Time For Fall Colors on The Gunflint Trail and the BWCAW

If you appreciate Fall Colors like we do here at Rockwood Lodge, you know we are entering that most beautiful time of the year. 

As you drive to Grand Marais in the next few weeks, you’ll see the start of color along the shore as poplars and birch turn golden. When you start up the Gunflint Trail and head toward the BWCA, you’ll see the Maples beginning to show their scarlet cloak as they prepare for the coming winter. 

The Gunflint Trail is a stunning destination as the forest prepares for winter. We have sunny days and cooler nights. And no bugs. Despite the popularity of leaf-looking, we see fewer people on the Trail in the fall. Solitude, colors, perfect sleeping weather, and the natural beauty of our wilderness make for a trip of a lifetime or one to make annually. 

Don’t forget to look for wildlife, from the stately moose to the drumming grouse; you will, if you’re patient, see some of our wild neighbors. Have your camera ready. 

The Gunflint Trail Scenic Byway is one of three nationally designated scenic byways in the Superior National Forest. It runs 57 miles from Grand Marais to the end of the trail and the Chik-Wauk Museum and Nature Center. The paved road was once a rugged trail to a source of flint on Gunflint Lake. 

Driving up the trail gives you plenty of color, but you’ll want to see more. Take the time to park and hike some of the many paths that bring you to overlooks with majestic views of the Superior National Forest. 

Ada, a travel writer from Beyond The Yellow Brick Road, has posted her top five hiking routes to see the best color along the Gunflint Trail. From simple to rugged, you will find a good trail here.

Nothing beats one of our lakes, surrounded by a wall of color, reaching down to the water’s edge to see the colors mixed with the dark green of pine and spruce. 

Rent a canoe for a day trip around Poplar Lake here at Rockwood

Or let us plan your day trip or short stay in the Boundary Waters. 

Beauty and serenity can be yours.

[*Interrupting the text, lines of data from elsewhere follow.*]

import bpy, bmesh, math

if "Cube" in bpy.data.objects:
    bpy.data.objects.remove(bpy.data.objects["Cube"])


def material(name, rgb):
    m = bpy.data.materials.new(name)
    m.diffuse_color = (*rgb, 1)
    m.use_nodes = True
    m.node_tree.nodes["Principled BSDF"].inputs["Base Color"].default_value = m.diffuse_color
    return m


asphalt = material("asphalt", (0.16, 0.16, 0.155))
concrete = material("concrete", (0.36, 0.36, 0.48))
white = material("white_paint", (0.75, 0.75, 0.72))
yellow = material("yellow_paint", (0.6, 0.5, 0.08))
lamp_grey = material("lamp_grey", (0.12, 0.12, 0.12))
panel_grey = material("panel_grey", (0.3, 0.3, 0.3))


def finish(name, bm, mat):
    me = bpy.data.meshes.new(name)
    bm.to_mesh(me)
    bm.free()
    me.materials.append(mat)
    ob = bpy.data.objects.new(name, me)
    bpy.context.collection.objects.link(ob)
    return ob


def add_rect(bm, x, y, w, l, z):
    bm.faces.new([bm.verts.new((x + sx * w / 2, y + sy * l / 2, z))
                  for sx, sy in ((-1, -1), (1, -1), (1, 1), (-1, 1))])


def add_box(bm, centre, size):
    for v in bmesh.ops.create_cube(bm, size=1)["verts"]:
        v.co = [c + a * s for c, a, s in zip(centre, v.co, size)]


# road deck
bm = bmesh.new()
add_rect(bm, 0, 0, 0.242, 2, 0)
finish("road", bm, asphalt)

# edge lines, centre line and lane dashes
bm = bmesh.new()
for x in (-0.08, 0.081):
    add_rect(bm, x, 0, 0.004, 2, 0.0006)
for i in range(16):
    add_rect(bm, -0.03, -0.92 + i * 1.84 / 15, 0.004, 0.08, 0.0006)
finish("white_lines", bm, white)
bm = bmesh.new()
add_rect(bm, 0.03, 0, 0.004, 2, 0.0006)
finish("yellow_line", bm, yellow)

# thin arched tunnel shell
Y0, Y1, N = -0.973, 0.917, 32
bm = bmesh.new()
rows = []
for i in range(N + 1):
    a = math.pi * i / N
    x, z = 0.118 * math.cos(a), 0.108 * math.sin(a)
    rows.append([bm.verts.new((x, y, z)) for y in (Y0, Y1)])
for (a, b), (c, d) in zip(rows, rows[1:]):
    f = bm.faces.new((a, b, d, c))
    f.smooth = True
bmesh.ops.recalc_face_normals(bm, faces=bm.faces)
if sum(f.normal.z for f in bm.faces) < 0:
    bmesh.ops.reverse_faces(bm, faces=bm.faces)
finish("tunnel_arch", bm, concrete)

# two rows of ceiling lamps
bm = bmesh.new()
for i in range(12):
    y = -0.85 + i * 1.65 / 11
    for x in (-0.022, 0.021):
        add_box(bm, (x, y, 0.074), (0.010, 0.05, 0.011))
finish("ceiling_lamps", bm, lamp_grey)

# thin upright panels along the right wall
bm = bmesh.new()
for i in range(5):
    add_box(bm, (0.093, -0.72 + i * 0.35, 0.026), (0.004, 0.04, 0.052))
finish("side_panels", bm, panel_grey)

 Later this Fall, the Tamaracks will put on a show just before winter sets in. Tamarack trees are the only conifers in Minnesota that shed their needles in the fall. From the bright green of the warmer months, the needles turn from bright gold to flaxen before falling off the tree.  

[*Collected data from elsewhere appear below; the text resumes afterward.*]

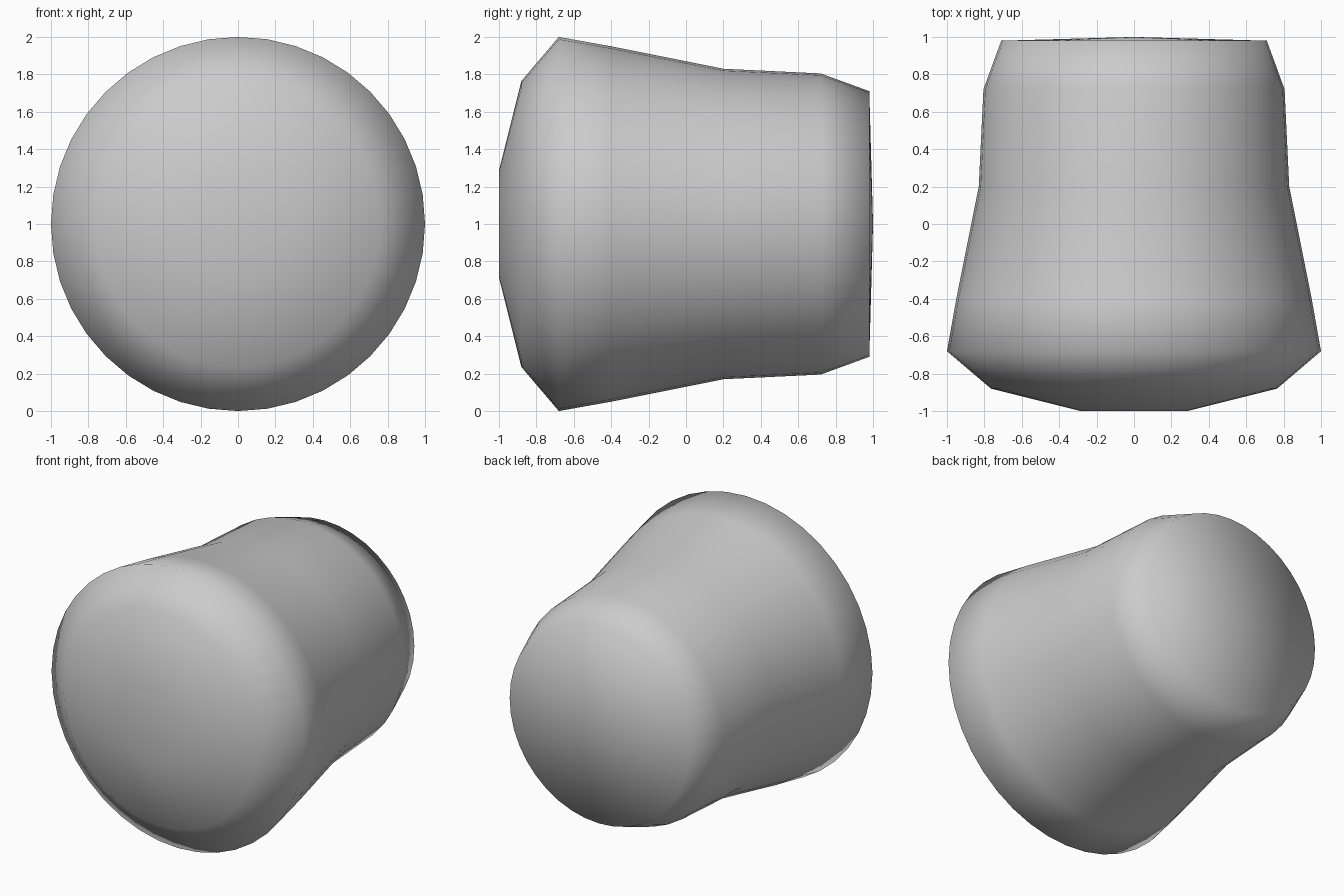
import bpy, bmesh
from math import sin, cos, pi

if "Cube" in bpy.data.objects:
    bpy.data.objects.remove(bpy.data.objects["Cube"])

SEGMENTS = 40
CENTRE_Z = 1.0

# Half profile as (y, radius), from front face to back face
PROFILE = [(-1.0, 0.285), (-0.88, 0.765), (-0.68, 1.0), (-0.4, 0.95),
           (0.2, 0.83), (0.72, 0.805), (0.98, 0.71)]

bm = bmesh.new()


def ring(y, r):
    return [bm.verts.new((r * sin(2 * pi * i / SEGMENTS), y,
                          CENTRE_Z + r * cos(2 * pi * i / SEGMENTS)))
            for i in range(SEGMENTS)]


def cap(verts, y):
    tip = bm.verts.new((0, y, CENTRE_Z))
    for i in range(SEGMENTS):
        bm.faces.new((verts[i], verts[(i + 1) % SEGMENTS], tip))


# Flared side walls
rings = [ring(y, r) for y, r in PROFILE]
for a, b in zip(rings, rings[1:]):
    for i in range(SEGMENTS):
        j = (i + 1) % SEGMENTS
        bm.faces.new((a[i], a[j], b[j], b[i]))

# Flat front and slightly domed back
cap(rings[0], -1.0)
cap(rings[-1], 1.0)

bmesh.ops.recalc_face_normals(bm, faces=bm.faces)
for f in bm.faces:
    f.smooth = True

mesh = bpy.data.meshes.new("flared_knob")
bm.to_mesh(mesh)
bm.free()
knob = bpy.data.objects.new("flared_knob", mesh)
bpy.context.collection.objects.link(knob)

Tamarack trees grow best in moist soils along streams, lakes, or swamps. The adventurous and experienced outfitters here at Rockwood will be delighted to share their favorite stands of Tamaracks.